*TASK PROMPT*: Beneath this instruction is a listing; print exactly the lines in it starting at the line that contains "function slab(name, material, [w, h, d], [x, y, z])" and going through the line that contains "and floating backrest".

*DATASET CONTENT*:
————————

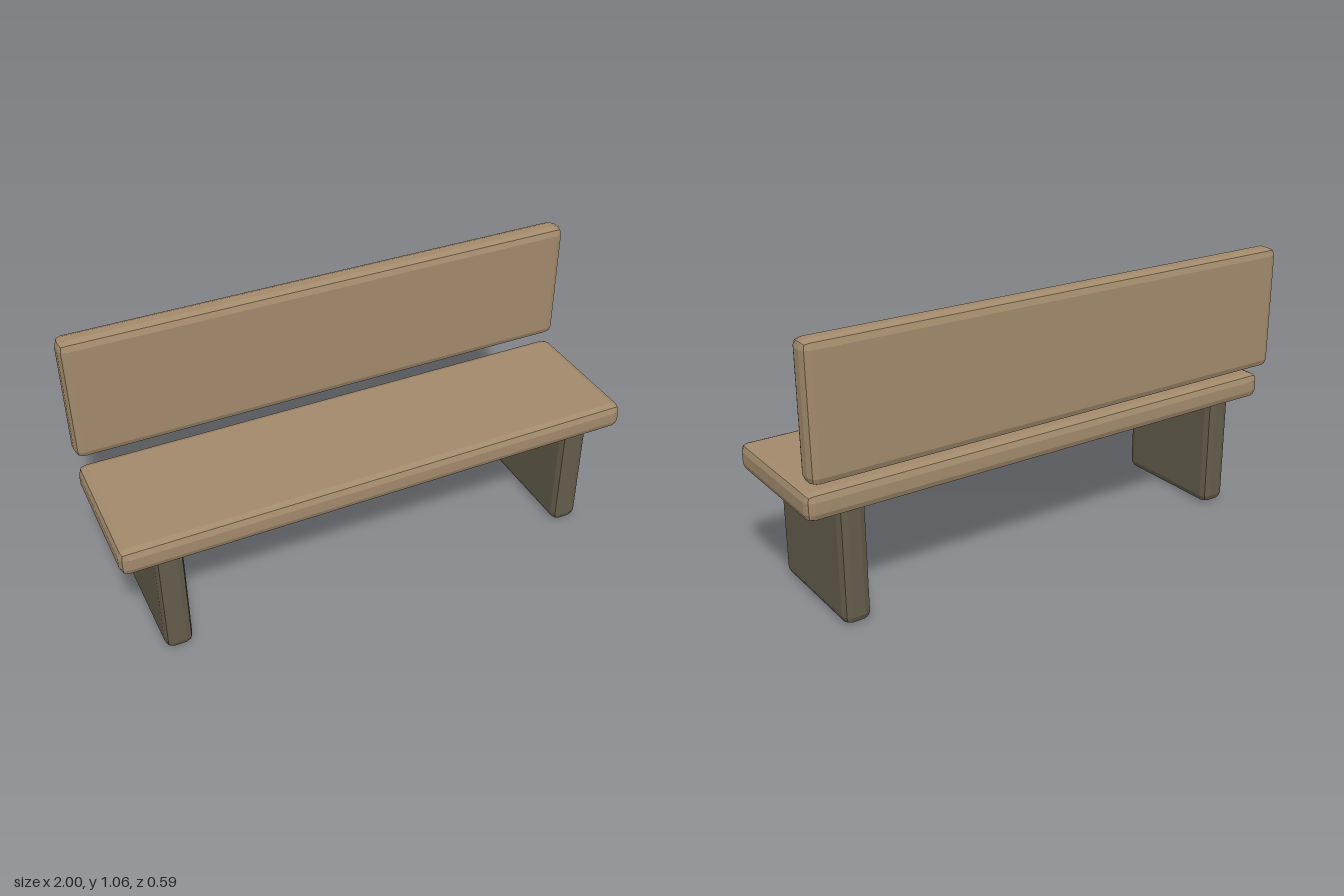
import * as THREE from 'three';
import { RoundedBoxGeometry } from 'three/addons/geometries/RoundedBoxGeometry.js';

const wood = new THREE.MeshStandardMaterial({ color: 0xa1896b, flatShading: true });
wood.name = 'wood';
const legPaint = new THREE.MeshStandardMaterial({ color: 0x625c4a, flatShading: true });
legPaint.name = 'dark leg paint';

// Slab with softly bevelled edges, given by its centre and size
function slab(name, material, [w, h, d], [x, y, z]) {
  const mesh = new THREE.Mesh(new RoundedBoxGeometry(w, h, d, 1, 0.03), material);
  mesh.name = name;
  mesh.position.set(x, y, z);
  return mesh;
}

export function createModel() {
  const bench = new THREE.Group();
  bench.name = 'bench';

  // Seat plank and floating backrest
  bench.add(slab('seat', wood, [2, 0.102, 0.545], [0, 0.488, 0.024]));
  bench.add(slab('backrest', wood, [2, 0.482, 0.093], [0, 0.824, -0.2495]));

  // Slab legs, with their tops sunk into the seat
  for (const [side, name] of [[1, 'leftLeg'], [-1, 'rightLeg']]) {
    bench.add(slab(name, legPaint, [0.105, 0.48, 0.482], [side * 0.822, 0.24, 0.024]));
  }
  return bench;
}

————————

*REPLY TO THE TASK*:
function slab(name, material, [w, h, d], [x, y, z]) {
  const mesh = new THREE.Mesh(new RoundedBoxGeometry(w, h, d, 1, 0.03), material);
  mesh.name = name;
  mesh.position.set(x, y, z);
  return mesh;
}

export function createModel() {
  const bench = new THREE.Group();
  bench.name = 'bench';

  // Seat plank and floating backrest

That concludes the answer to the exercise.